Zero Pilot (1976)
Alexander Smith
January 13, 2013
Note: review may contain spoilers

This highly elaborate film affair, based on the biography of Saburo Sakai with several bits of narration taken directly from his book, was one of the last war films produced by Toho and special effects director Koichi Kawakita's debut film, and his favorite work because it lacked stock footage. The film has great acting and is solidly produced all around.

The tide of the war is turning against Japan, and Sergeant Saburo Sakai is in command of a small group of pilots on the island base of Rabaul. He goes through many battles, shooting down 68 planes and solidifying his place as the number one ace of Japan, always showing respect for his enemy. Several of his friends die, and his superiors doubt his leadership skills. Eventually 1942 rolls around. The Battle of Guadalcanal is at hand, and it is a terrific loss for Japan, and Saburo Sakai goes to provide air support for his squad, but a perilous turn of events occurs and Sakai must fight for his life, using his gut instinct and quick reaction time.

Having read Sakai’s memoirs, I can say that the film is very accurate to Sakai’s life, and the plotting and pacing flows smoothly as Sakai watches the tide of war change before his eyes. The film never lingers on a plot point too long and about the only flaw I can see is the romance between the nurse and the youngest pilot comes way too fast and comes out of nowhere practically but otherwise I really have nothing bad to say here.

The acting is well done, with Hiroshi Fujioka as Sakai really sticking out among the great leads of war films, as Fujioka’s deep voice and commanding presence lend themselves well to the role. Especially amazing is the ending 15 minutes when Sakai struggles to stay alive after being blinded above Guadalcanal, as Fujioka reads directly from Sakai’s biography and prays aloud as he struggles to stay conscious with the threat of exsanguination from head trauma looming overhead, Fujioka’s facial expressions carry the sequence. Tetsuro Tamba as Captain Saito is the other standout, clearly showing great concern for his men and his friendship with Sakai shines. His facial expressions show deepness, and he shows genuine concern for Sakai’s wellbeing.

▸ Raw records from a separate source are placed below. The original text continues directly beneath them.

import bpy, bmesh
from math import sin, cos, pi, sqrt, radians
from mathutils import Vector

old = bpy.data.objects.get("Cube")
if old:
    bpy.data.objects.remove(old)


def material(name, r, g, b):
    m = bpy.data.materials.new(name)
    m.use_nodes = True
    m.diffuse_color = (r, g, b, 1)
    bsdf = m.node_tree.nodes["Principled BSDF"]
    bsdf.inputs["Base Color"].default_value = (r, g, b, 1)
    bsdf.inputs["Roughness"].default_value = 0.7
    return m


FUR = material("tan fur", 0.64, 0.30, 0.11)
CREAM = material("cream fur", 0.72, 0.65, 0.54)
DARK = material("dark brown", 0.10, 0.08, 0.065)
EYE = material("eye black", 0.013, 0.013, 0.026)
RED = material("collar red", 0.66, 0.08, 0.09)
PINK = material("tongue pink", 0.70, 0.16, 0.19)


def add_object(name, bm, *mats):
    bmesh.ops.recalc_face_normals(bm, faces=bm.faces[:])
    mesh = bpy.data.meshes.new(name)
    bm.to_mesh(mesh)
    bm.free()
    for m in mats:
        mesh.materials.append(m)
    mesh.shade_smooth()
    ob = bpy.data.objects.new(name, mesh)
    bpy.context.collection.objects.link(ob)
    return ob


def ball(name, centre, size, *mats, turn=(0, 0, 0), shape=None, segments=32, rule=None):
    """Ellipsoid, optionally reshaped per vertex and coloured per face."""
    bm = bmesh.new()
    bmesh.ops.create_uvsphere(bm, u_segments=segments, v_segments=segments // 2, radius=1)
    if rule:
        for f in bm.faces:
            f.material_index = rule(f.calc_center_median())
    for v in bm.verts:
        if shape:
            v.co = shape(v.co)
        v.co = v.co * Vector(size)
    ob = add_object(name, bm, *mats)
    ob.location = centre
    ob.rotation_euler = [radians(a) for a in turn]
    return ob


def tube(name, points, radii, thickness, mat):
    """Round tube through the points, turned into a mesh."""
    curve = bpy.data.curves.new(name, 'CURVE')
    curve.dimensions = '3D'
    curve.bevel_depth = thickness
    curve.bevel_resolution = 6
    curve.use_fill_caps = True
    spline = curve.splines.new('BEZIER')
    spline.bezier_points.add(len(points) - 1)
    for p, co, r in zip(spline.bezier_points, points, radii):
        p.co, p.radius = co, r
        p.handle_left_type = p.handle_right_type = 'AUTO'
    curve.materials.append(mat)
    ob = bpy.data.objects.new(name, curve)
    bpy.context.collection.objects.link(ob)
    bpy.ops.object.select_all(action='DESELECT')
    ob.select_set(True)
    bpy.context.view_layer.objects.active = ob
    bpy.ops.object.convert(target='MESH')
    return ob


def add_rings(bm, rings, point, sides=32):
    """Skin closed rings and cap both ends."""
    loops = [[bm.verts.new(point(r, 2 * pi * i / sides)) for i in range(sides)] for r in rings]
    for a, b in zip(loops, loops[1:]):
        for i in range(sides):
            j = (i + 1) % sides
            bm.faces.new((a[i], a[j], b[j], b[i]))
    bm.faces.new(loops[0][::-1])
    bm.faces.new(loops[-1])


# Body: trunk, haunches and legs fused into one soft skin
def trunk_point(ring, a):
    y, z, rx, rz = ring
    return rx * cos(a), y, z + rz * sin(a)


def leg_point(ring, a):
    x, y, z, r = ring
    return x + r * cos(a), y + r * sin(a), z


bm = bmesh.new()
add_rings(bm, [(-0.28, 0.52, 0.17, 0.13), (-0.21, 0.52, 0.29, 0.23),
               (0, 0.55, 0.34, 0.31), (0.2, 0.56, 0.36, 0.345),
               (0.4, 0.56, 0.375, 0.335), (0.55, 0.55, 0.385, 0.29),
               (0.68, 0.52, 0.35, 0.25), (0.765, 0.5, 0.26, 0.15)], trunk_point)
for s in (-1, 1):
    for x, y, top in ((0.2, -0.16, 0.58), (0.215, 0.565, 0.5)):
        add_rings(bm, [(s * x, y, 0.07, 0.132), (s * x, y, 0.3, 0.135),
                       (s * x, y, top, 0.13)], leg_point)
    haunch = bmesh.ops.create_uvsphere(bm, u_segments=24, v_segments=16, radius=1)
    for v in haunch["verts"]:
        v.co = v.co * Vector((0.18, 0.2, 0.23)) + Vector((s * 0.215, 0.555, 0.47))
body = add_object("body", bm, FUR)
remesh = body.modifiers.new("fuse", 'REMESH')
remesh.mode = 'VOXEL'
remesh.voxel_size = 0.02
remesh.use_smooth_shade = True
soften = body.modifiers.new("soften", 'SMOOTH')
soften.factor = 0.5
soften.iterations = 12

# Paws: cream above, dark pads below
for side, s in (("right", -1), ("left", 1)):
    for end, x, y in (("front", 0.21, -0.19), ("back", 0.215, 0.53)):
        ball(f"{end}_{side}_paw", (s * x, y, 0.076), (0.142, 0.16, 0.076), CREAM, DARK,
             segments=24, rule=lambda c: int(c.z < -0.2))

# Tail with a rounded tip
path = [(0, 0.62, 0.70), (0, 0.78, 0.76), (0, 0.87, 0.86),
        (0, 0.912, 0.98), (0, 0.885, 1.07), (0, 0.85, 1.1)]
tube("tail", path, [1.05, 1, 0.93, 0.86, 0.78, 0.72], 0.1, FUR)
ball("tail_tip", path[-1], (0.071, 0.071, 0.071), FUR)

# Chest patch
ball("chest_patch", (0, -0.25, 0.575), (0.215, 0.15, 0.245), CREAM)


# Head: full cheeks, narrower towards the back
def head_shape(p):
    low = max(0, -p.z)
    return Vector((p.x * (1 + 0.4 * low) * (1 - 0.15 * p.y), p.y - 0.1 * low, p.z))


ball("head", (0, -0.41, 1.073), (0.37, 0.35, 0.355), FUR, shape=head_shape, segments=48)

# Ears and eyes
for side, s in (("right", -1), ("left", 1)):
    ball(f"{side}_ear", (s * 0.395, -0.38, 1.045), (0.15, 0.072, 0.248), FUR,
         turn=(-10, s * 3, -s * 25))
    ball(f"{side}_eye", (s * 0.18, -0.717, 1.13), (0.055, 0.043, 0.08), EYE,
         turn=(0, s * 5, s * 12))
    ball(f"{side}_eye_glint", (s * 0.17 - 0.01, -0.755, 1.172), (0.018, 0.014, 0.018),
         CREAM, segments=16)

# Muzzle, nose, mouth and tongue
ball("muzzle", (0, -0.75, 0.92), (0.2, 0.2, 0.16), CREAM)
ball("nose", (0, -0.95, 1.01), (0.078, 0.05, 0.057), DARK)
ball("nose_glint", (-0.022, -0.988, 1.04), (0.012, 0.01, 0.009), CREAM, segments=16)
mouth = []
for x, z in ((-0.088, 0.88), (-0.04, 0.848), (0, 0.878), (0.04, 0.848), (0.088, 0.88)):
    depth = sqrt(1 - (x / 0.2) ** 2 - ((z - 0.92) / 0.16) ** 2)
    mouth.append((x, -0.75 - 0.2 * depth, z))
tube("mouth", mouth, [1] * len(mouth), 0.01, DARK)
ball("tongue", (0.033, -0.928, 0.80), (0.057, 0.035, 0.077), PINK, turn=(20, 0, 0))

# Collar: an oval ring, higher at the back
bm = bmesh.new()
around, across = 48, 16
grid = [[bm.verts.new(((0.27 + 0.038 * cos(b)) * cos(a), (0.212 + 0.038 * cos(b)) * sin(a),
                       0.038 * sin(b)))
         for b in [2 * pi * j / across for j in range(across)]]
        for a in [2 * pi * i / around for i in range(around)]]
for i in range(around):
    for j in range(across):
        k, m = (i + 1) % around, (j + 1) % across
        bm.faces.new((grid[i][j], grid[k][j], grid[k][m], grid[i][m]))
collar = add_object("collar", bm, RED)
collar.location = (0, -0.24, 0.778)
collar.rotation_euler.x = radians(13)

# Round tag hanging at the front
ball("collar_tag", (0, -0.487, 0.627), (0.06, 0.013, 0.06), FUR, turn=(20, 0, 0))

The other actors do an excellent job as well, and I see no big faults in the acting.

Now for the part I wanted to talk about most, the effects. According to the featurette on the Region 2 DVD, Koichi Kawakita was so thrilled with this film he keeps a framed copy of the poster in his office, and has his own personal copy of the screenplay. Rather than wireheld miniatures, the planes are radio-controlled models, and this gives the film a darling, frantic look, with rapid-fire camera work, breakneck editing, and very nice matte paintings and superimpositions to cover up the inadequacies. Most of the action takes place in the skies, and there is zero stock footage in the film, a rarity for a Toho war film.

Supposedly the RC models were filmed from 100 feet above the set, and this gives the battle scenes a grand feel. Clearly it is easy to see why Kawakita considers this his magnus opum.

Musical score by Toshiaki Tsushima is noticeably somber, a stark contrast from his score for things like the Yakuza films he scored, which were filled with frantic guitar riffs and heavy brass. By contrast, the score for Zero Pilot relies on string work to carry most of it, the main theme being played extremely somberly during the ending narration Sakai reads, with the score being mostly reserved, and somber. Tsushima is an excellent composer, and the film lends itself well to the somberness of Tsushima’s score.

This is an excellent film, with no noticeable flaws, and is probably one of the more accessible Toho war films out there, as it takes place on a more limited scope, with a stronger narrative than say, Battle of Okinawa (1971). I’d recommend it highly.